Phonsavan – Plain of Jars:
The small dusty town of Phonsavan in northern Laos is the capital of Xieng Khuang province and gateway to the Plain of Jars. This region was one of the most heavily bombed in Laos and today is still littered with half a million tons of unexploded ordinance (UXO) and the evidence is everywhere. Bomb casings and other war remnants are used for every purpose imaginable such as fences, tools, and house decoration.
The main attraction to this region is the Plain of Jars. The gigantic stone jars are to Laos as Stonehenge is to England – an enigma. While there are many theories, nobody really knows why hundreds of huge stone jars are scattered across several sites on a barren Laotian plain. They are between 2500 and 3000 years old, and again no one knows why they were built. Carved from solid rock, most of these containers weigh from 600kg to a ton per piece with the largest weighing six tons. The jars are set amongst beautiful scenery of rolling hills which are covered with a smattering of pine trees and green grass during the wet season.
Getting here: There are four flights a week from Vientiane Lao Airlines. The flight takes 30 minutes. Please be aware that these flights have been prone to cancellation and delays.
Situated in southern Laos, near the Thai border, Pakse is the capital of Champasak province. The town itself features Franco-Chinese style architecture and a colorful market stocked with fresh produce grown in the nearby Bolaven Plateau, a highland region inhabited by a number of ethnic minority groups. The main attraction in Pakse is the Khmer-Hindu archeological ruin of Wat Phu Champasak which was built by the founder of the first Khmer empire, Jayavarman II. It is much smaller than Cambodia’s Angkor Wat but still a rival to that ancient empire. Visitors to the complex should take note that some temples have very steep approaches with as many as 70 steps which can be difficult to climb.
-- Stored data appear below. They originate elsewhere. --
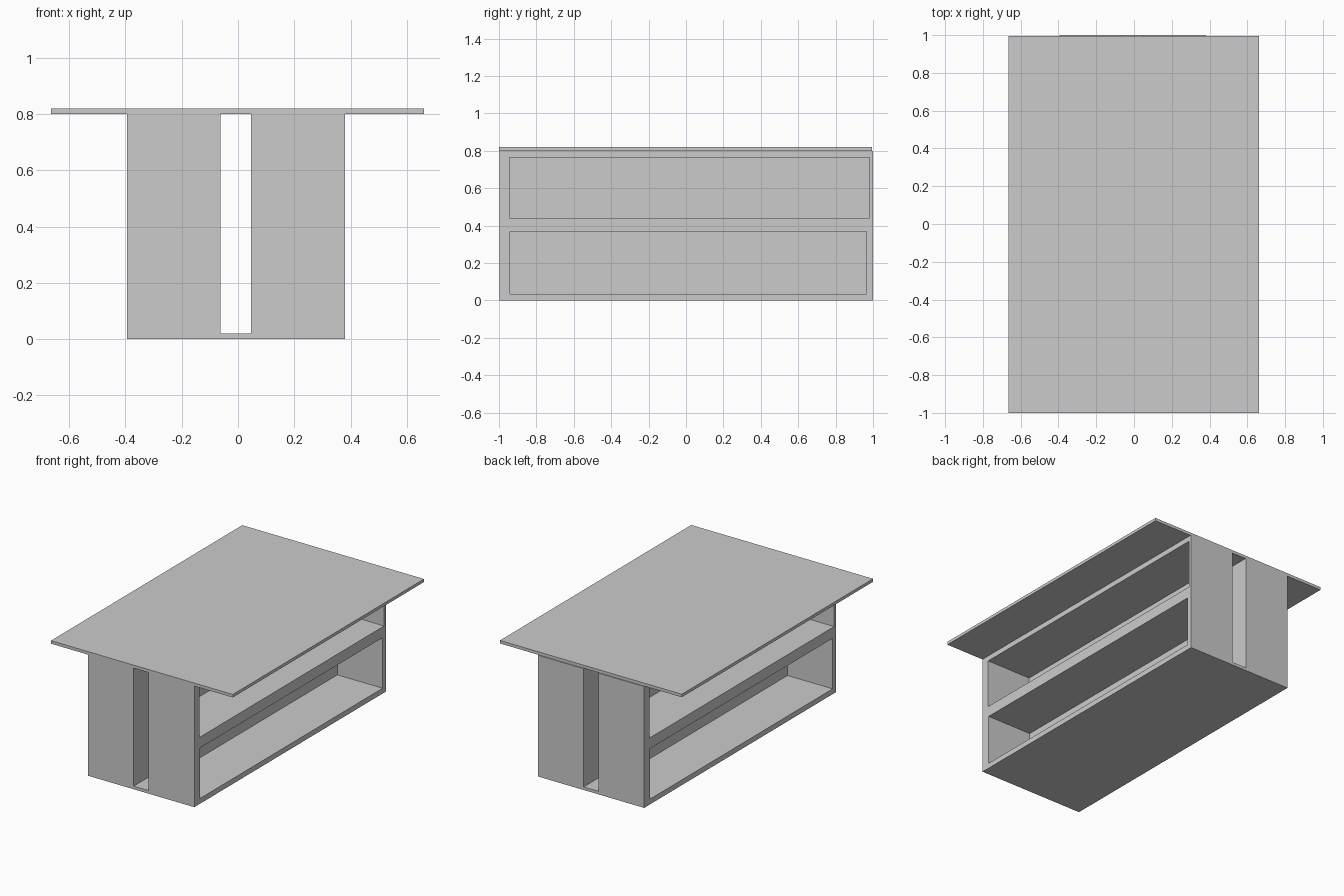
import bpy
import bmesh
from mathutils import Vector

default = bpy.data.objects.get("Cube")
if default:
    bpy.data.objects.remove(default, do_unlink=True)

grey = bpy.data.materials.new("plain grey")
grey.use_nodes = True
grey.diffuse_color = (0.6, 0.6, 0.6, 1)
grey.node_tree.nodes["Principled BSDF"].inputs["Base Color"].default_value = grey.diffuse_color


def box(name, low, high):
    """Axis-aligned box between two corners."""
    low, high = Vector(low), Vector(high)
    bm = bmesh.new()
    bmesh.ops.create_cube(bm, size=1)
    for v in bm.verts:
        v.co = (low + high) / 2 + v.co * (high - low)
    mesh = bpy.data.meshes.new(name)
    bm.to_mesh(mesh)
    bm.free()
    mesh.materials.append(grey)
    obj = bpy.data.objects.new(name, mesh)
    bpy.context.collection.objects.link(obj)
    return obj


def carve(obj, low, high):
    """Cut a box-shaped hollow out of an object."""
    cutter = box("cutter", low, high)
    cutter.hide_render = True
    mod = obj.modifiers.new("hollow", 'BOOLEAN')
    mod.operation = 'DIFFERENCE'
    mod.solver = 'EXACT'
    mod.object = cutter
    bpy.context.view_layer.objects.active = obj
    bpy.ops.object.modifier_apply(modifier=mod.name)
    bpy.data.objects.remove(cutter, do_unlink=True)


# Overhanging top board
box("table_top", (-0.665, -1, 0.8), (0.662, 0.994, 0.82))

# Cabinet body with a slot running front to back
SIDE_L, SIDE_R = 0.38, -0.395
SLOT_L, SLOT_R = 0.047, -0.063
WALL = 0.003
body = box("cabinet_body", (SIDE_R, -0.998, 0), (SIDE_L, 1, 0.8))
carve(body, (SLOT_R, -1.1, 0.02), (SLOT_L, 1.1, 0.9))

# Two open shelves on each side, the right pair turned half round
for y0, y1, z0, z1 in ((-0.945, 0.98, 0.44, 0.765), (-0.94, 0.965, 0.035, 0.368)):
    carve(body, (SLOT_L + WALL, y0, z0), (SIDE_L + 0.1, y1, z1))
    carve(body, (SIDE_R - 0.1, -y1, z0), (SLOT_R - WALL, -y0, z1))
Although the tourism infrastructure is less developed than the popular north, the government has made efforts into promoting the region as an ecological friendly destination and improving the reliability of services. Other attractions in the Champasak region include the 4,000 islands of Si Phan Don near the Cambodian border; elephant trekking in Ban Khiet Ngong; Southeast Asia’s widest waterfall, Khone Phapeng; and insight into authentic, traditional Laotian life on the islands of Don Khone and Don Deng near Champasak Town.
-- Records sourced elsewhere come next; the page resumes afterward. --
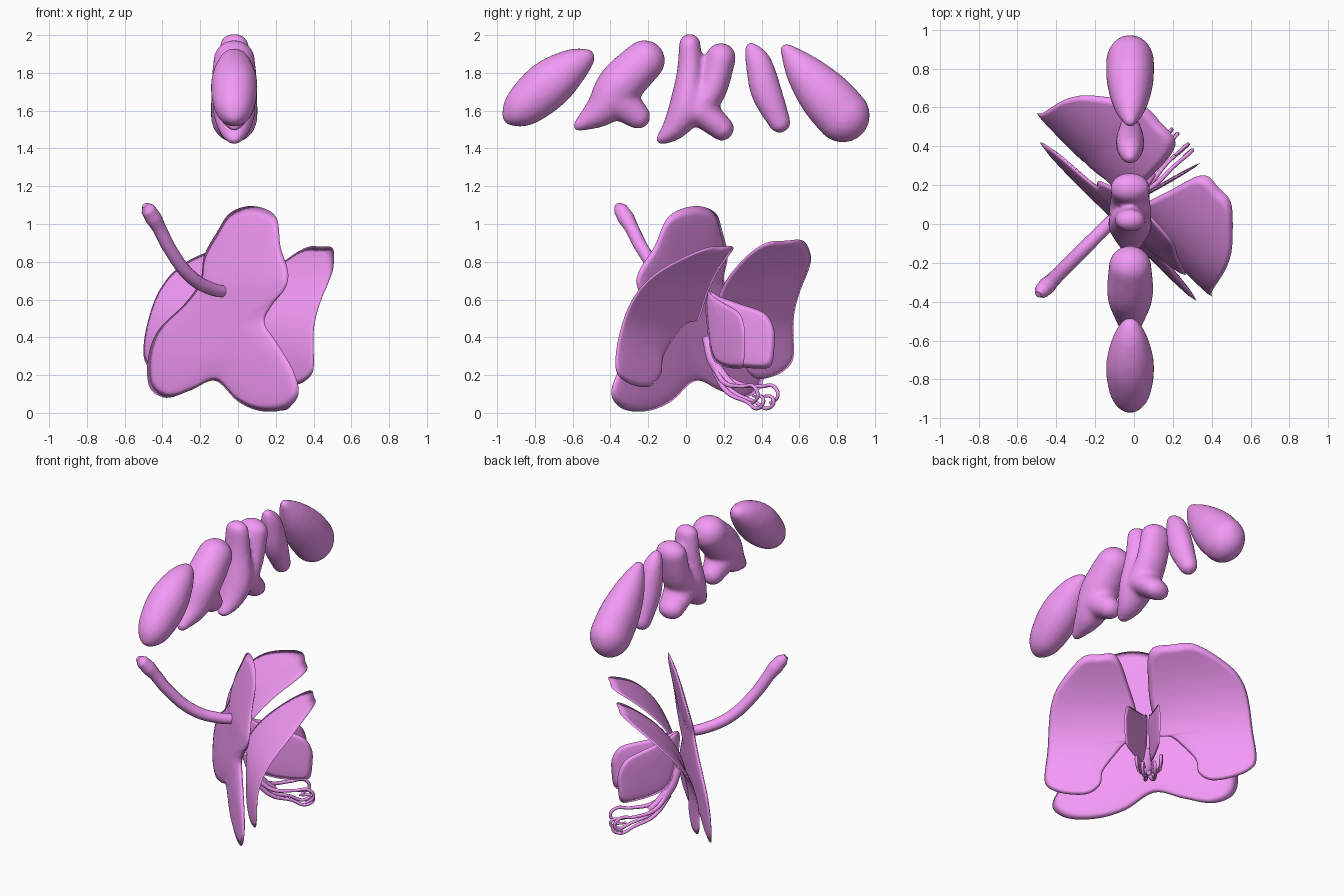
import bpy, bmesh, math
from mathutils import Vector, Matrix

if "Cube" in bpy.data.objects:
    bpy.data.objects.remove(bpy.data.objects["Cube"])

pink = bpy.data.materials.new("orchid_pink")
pink.diffuse_color = (0.9, 0.32, 0.92, 1)
pink.use_nodes = True
pink.node_tree.nodes["Principled BSDF"].inputs["Base Color"].default_value = pink.diffuse_color


def place(s, f, z):
    """Flower frame: s sideways, f forward (flower faces +x +y)."""
    return Vector((-0.065 + 0.707 * (s + f), 0.065 + 0.707 * (f - s), z))


def lerp_table(table, v):
    if v <= table[0][0]:
        return table[0][1]
    for (a, fa), (b, fb) in zip(table, table[1:]):
        if v <= b:
            t = (v - a) / (b - a)
            return fa + (fb - fa) * t
    return table[-1][1]


def catmull(p, t):
    return 0.5 * (2 * p[1] + (p[2] - p[0]) * t
                  + (2 * p[0] - 5 * p[1] + 4 * p[2] - p[3]) * t * t
                  + (3 * p[1] - p[0] - 3 * p[2] + p[3]) * t ** 3)


def smooth_path(pts, n, closed):
    """Points along a Catmull-Rom curve."""
    m = len(pts)
    pick = (lambda i: Vector(pts[i % m])) if closed else \
        (lambda i: Vector(pts[min(max(i, 0), m - 1)]))
    return [catmull([pick(i + k - 1) for k in range(4)], j / n)
            for i in range(m if closed else m - 1)
            for j in range(n if closed or i < m - 2 else n + 1)]


def finish(name, bm):
    bmesh.ops.recalc_face_normals(bm, faces=bm.faces[:])
    me = bpy.data.meshes.new(name)
    bm.to_mesh(me)
    bm.free()
    me.materials.append(pink)
    ob = bpy.data.objects.new(name, me)
    bpy.context.collection.objects.link(ob)
    for p in me.polygons:
        p.use_smooth = True
    return ob


def leaf(name, outline, centre, mapper, half=0.02, rings=12):
    """Thin lens-shaped sheet; mapper(u, v, offset) gives the 3D point."""
    loop = smooth_path(outline, 6, True)
    c, n = Vector(centre), len(loop)
    bm = bmesh.new()
    rim = [bm.verts.new(mapper(p.x, p.y, 0)) for p in loop]
    for side in (1, -1):
        prev = rim
        for k in range(1, rings):
            t = 1 - k / rings
            h = side * half * math.sqrt(1 - t * t)
            ring = []
            for p in loop:
                q = c + (p - c) * t
                ring.append(bm.verts.new(mapper(q.x, q.y, h)))
            for i in range(n):
                j = (i + 1) % n
                bm.faces.new((prev[i], prev[j], ring[j], ring[i]))
            prev = ring
        mid = bm.verts.new(mapper(c.x, c.y, side * half))
        for i in range(n):
            bm.faces.new((prev[i], prev[(i + 1) % n], mid))
    return finish(name, bm)


def apply_all(ob):
    bpy.ops.object.select_all(action='DESELECT')
    ob.select_set(True)
    bpy.context.view_layer.objects.active = ob
    bpy.ops.object.convert(target='MESH')


def tube(name, pts, radius):
    """Round tube through (s, f, z, radius scale) points."""
    cu = bpy.data.curves.new(name, 'CURVE')
    cu.dimensions = '3D'
    cu.bevel_depth, cu.bevel_resolution = radius, 3
    cu.use_fill_caps = True
    cu.resolution_u = 6
    cu.materials.append(pink)
    sp = cu.splines.new('BEZIER')
    sp.bezier_points.add(len(pts) - 1)
    for b, (s, f, z, r) in zip(sp.bezier_points, pts):
        b.co, b.radius = place(s, f, z), r
        b.handle_left_type = b.handle_right_type = 'AUTO'
    ob = bpy.data.objects.new(name, cu)
    bpy.context.collection.objects.link(ob)
    apply_all(ob)


def blob(name, half_x, strokes):
    """Tapered strokes of (y, z, radius) fused into one soft body."""
    bm = bmesh.new()
    rmax = max(p[2] for st in strokes for p in st)
    for st in strokes:
        for y, z, r in smooth_path(st, 8, False):
            m = Matrix.Translation((-0.02, y, z)) @ Matrix.Diagonal(
                (half_x * (r / rmax) ** 0.9, r, r, 1))
            bmesh.ops.create_icosphere(bm, subdivisions=3, radius=1, matrix=m)
    ob = finish(name, bm)
    rm = ob.modifiers.new("fuse", 'REMESH')
    rm.mode, rm.voxel_size, rm.use_smooth_shade = 'VOXEL', 0.014, True
    sm = ob.modifiers.new("soften", 'SMOOTH')
    sm.factor, sm.iterations = 0.5, 10
    apply_all(ob)


# Back sepals: one three-lobed sheet, outline in front-view x, z
SEPAL_F = [(0, -0.06), (0.3, -0.04), (0.7, 0.0), (1.1, 0.09)]
sepal_outline = [(0.08, 1.095), (-0.04, 1.06), (-0.11, 0.96), (-0.18, 0.83), (-0.2, 0.7),
                 (-0.28, 0.58), (-0.42, 0.44), (-0.475, 0.3), (-0.47, 0.14), (-0.38, 0.08),
                 (-0.25, 0.12), (-0.12, 0.17), (0, 0.06), (0.12, 0.01), (0.25, 0.02),
                 (0.32, 0.1), (0.29, 0.23), (0.2, 0.38), (0.14, 0.48), (0.18, 0.57),
                 (0.25, 0.66), (0.265, 0.75), (0.225, 0.88), (0.2, 1.04)]


def sepal_map(x, z, h):
    f = lerp_table(SEPAL_F, z)
    return place((x + 0.065) / 0.707 - f, f + h, z)


leaf("back_sepals", sepal_outline, (0.0, 0.46), sepal_map, 0.025)


# Two broad petals curling forward at the top; the left reaches the middle
def petal_f(z):
    return 0.02 + 0.42 * (max(0, z - 0.25) / 0.63) ** 2.6


petal_outline = [(0.16, 0.87), (0.27, 0.88), (0.38, 0.87), (0.52, 0.78), (0.58, 0.7),
                 (0.605, 0.6), (0.62, 0.45), (0.64, 0.28), (0.62, 0.2), (0.52, 0.15),
                 (0.38, 0.14), (0.3, 0.2), (0.28, 0.3), (0.19, 0.42), (0.13, 0.475),
                 (0.05, 0.5), (0.06, 0.62), (0.1, 0.75)]


def right_petal_map(s, z, h):
    return place(s, petal_f(z) + h, z)


def left_petal_map(s, z, h):
    reach = 0.17 * max(0, (z - 0.55) / 0.33) * max(0, 1 - s / 0.6)
    return place(-(s * 1.04 - reach), petal_f(z) + h + 0.03 * min(1, s / 0.3),
                 z + 0.08 * s + 0.01)


leaf("right_petal", petal_outline, (0.38, 0.47), right_petal_map, 0.013)
leaf("left_petal", petal_outline, (0.38, 0.47), left_petal_map, 0.013)

# Lip: two side plates opening forward in a V
lip_outline = [(0.06, 0.64), (0.14, 0.615), (0.25, 0.58), (0.4, 0.53), (0.455, 0.45),
               (0.46, 0.36), (0.44, 0.25), (0.36, 0.235), (0.22, 0.25), (0.12, 0.3),
               (0.07, 0.46)]
for name, sgn in (("right_lip_lobe", 1), ("left_lip_lobe", -1)):
    leaf(name, lip_outline, (0.28, 0.42),
         lambda f, z, h: place(sgn * (0.005 + 0.27 * max(0, f - 0.07)) + h, f, z), 0.01, 6)

# Lip base and curling tendrils
tube("lip_base", [(0, 0.06, 0.4, 0.7), (0, 0.11, 0.28, 1), (-0.01, 0.17, 0.2, 0.9),
                  (-0.02, 0.25, 0.14, 0.5)], 0.032)
for name, w in (("right", 0.075), ("left", -0.075)):
    tube(name + "_outer_tendril",
         [(0, 0.12, 0.25, 1.6), (w * 0.6 - 0.02, 0.22, 0.16, 1.3),
          (w * 0.9 - 0.04, 0.36, 0.14, 1), (w - 0.04, 0.45, 0.14, 1),
          (w - 0.04, 0.48, 0.09, 1), (w * 0.9 - 0.04, 0.43, 0.05, 0.8)], 0.01)
    tube(name + "_inner_tendril",
         [(0, 0.12, 0.22, 1.6), (w * 0.3 - 0.02, 0.22, 0.11, 1.3),
          (w * 0.4 - 0.04, 0.35, 0.06, 1), (w * 0.5 - 0.04, 0.45, 0.025, 1),
          (w * 0.5 - 0.04, 0.485, 0.07, 1), (w * 0.4 - 0.04, 0.4, 0.09, 0.7)], 0.01)

# Stem rising behind the flower
tube("stem", [(0, 0.0, 0.64, 0.9), (0, -0.1, 0.655, 0.95), (0, -0.26, 0.72, 1),
              (0, -0.42, 0.87, 1), (0, -0.5, 0.98, 1.05), (0, -0.54, 1.03, 1.25),
              (0, -0.58, 1.075, 1.1), (0, -0.605, 1.1, 0.5)], 0.036)

# Row of floating soft bodies
blob("bud_1", 0.125, [[(-0.92, 1.575, 0.055), (-0.85, 1.63, 0.11), (-0.73, 1.735, 0.13),
                       (-0.61, 1.83, 0.095), (-0.53, 1.88, 0.05)]])
blob("bud_2", 0.12, [[(-0.22, 1.865, 0.11), (-0.35, 1.735, 0.12), (-0.44, 1.61, 0.09),
                      (-0.57, 1.52, 0.03)],
                     [(-0.35, 1.65, 0.1), (-0.255, 1.57, 0.068)]])
blob("bud_3", 0.115, [[(0.02, 1.95, 0.058), (0.02, 1.8, 0.07), (0.0, 1.62, 0.09),
                       (-0.06, 1.51, 0.065), (-0.13, 1.45, 0.03)],
                      [(0.185, 1.88, 0.08), (0.14, 1.72, 0.08), (0.06, 1.6, 0.085)],
                      [(0.08, 1.6, 0.085), (0.19, 1.505, 0.065)]])
blob("bud_4", 0.075, [[(0.345, 1.925, 0.037), (0.385, 1.85, 0.07), (0.425, 1.7, 0.083),
                       (0.495, 1.54, 0.06)]])
blob("bud_5", 0.125, [[(0.53, 1.925, 0.033), (0.63, 1.8, 0.1), (0.74, 1.675, 0.14),
                       (0.83, 1.575, 0.145)]])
Getting here: There are daily flights to Pakse from Vientiane (1hr 15mins) year round, whilst from Luang Prabang flights operate 3 time per a week in the low season and daily in the high season (1hr 50mins) on Lao Airlines. Direct flights Luang Prabang-Pakse or Parkse-Luang Prabang might be cancelled last minute in low season, from May- October.